Top Shelf: by Chef Tim MacDonald
4:30 p.m. … middle of nowhere … Tortola … late December … I am on my fifth coffee and trying to hack through 10 Caribbean lobsters for an 8 p.m. buffet, with a knife so blunt I would be better off turning it upside down.
Cracking open the head of the last lobster, the brains explode everywhere – and at that very same moment, in perfect sync, the head stew announces that he forgot to tell me about a birthday cake for tonight.
55m sole chefs. We all know this story – the pressure and the predicament that I am talking about.
Resisting the urge to add an 11th lobster to the pot (the head stew), I remember two pre-baked devil’s food cakes deep, deep, deep down in the wretched back corner of the freezer, in the bagels-with-everything box. We chefs all the know the box. It’s in the hardest to get at section, and everything has to come out to reach it.
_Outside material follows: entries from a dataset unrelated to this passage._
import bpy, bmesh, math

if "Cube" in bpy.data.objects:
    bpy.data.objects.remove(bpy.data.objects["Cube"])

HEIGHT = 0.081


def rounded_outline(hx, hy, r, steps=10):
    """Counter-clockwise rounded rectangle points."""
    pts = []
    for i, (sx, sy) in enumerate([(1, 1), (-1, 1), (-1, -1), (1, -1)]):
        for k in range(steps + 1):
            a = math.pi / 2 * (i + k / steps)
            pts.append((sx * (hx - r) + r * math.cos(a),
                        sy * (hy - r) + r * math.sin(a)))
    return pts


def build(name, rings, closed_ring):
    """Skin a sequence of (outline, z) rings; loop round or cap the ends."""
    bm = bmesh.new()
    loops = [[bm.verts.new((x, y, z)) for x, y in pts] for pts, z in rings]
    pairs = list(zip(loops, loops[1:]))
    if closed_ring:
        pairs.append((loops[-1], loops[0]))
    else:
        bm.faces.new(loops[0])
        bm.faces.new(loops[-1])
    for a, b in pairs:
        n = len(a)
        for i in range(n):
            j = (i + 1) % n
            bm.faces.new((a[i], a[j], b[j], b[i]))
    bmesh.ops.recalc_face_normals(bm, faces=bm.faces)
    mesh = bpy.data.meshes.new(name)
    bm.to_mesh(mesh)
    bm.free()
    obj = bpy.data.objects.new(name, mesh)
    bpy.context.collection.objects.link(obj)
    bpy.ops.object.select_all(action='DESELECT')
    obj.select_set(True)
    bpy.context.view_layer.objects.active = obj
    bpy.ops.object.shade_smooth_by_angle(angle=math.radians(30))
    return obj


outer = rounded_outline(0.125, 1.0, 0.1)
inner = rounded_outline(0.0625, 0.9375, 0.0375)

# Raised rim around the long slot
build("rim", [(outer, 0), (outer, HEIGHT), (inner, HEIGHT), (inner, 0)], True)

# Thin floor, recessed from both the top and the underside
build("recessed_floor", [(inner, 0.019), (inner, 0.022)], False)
It was under similar circumstances nine years ago on Charisma that the tiered chocolate cake was created for Dr. Phil. Over the years it has evolved, and now it’s more fake than cake!
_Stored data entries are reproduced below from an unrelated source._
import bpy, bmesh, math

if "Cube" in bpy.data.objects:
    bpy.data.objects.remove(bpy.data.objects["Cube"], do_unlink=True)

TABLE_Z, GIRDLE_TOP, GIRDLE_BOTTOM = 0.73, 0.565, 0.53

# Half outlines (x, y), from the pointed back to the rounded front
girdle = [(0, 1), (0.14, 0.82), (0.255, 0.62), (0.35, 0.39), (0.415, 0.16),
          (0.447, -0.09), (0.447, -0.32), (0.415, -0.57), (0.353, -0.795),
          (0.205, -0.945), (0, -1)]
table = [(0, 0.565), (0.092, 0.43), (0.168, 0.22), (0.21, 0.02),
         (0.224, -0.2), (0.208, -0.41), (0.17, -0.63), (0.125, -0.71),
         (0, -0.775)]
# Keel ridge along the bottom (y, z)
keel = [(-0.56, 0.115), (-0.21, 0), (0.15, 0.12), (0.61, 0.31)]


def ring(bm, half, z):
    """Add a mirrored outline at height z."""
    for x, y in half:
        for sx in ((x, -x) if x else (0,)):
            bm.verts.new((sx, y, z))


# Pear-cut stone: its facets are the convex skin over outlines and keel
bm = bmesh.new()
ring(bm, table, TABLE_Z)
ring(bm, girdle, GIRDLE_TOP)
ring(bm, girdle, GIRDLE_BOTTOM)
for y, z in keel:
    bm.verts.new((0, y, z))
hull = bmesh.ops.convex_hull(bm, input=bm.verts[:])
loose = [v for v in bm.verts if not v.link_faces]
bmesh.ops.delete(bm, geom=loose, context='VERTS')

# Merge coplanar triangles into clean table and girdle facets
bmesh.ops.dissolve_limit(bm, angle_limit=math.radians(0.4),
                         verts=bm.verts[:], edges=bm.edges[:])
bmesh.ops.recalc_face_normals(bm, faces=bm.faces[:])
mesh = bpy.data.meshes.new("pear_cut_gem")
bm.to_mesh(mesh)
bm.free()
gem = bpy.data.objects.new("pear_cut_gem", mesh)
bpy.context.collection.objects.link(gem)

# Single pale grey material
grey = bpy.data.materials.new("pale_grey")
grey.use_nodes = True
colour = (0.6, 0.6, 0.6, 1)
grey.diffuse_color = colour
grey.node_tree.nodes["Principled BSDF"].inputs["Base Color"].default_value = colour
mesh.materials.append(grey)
But I always have the ingredients on hand just in case I am “Frasiered” – a term coined to describe a fellow chef who went down badly many years ago with a last-minute cake request.
Polystyrene fakes support a single, four-layered, Betty Crocker deluxe that, once finished, tricks the charterer into believing that the chef has spent all day and night concentrating on them and them alone.
It’s a moneymaker.
(Once given the preverbal minimum notice.)
Large standard yacht s/s tray
4 polystyrene fakes, various dimensions
2 12-inch Betty Crocker devil’s food cakes from the hard-to-get-at box
6 tubs of chocolate frosting
Berries, and lots of them
Method and Timing:
It’s very simple and only takes 40 minutes if you have the ingredients on hand. It’s simply a matter of slapping the tiers together, with the real cake sandwiched between the fakes.
The tubs of Betty Crocker frosting are slapped around the edges and, once frosted, a series of berries are layered along the ledges.
Always, and virtually just before serving, the chocolate curls are scraped and thrown on the crown.
Tim MacDonald (timothymacdonald.weebly.com) has more than 20 years experience as a chef. He was named Concours de Chefs winner for Yachts over 160 feet at the 2011 Antigua Charter Yacht Show. His recipes are designed for the owner and guests. Comments are welcome below.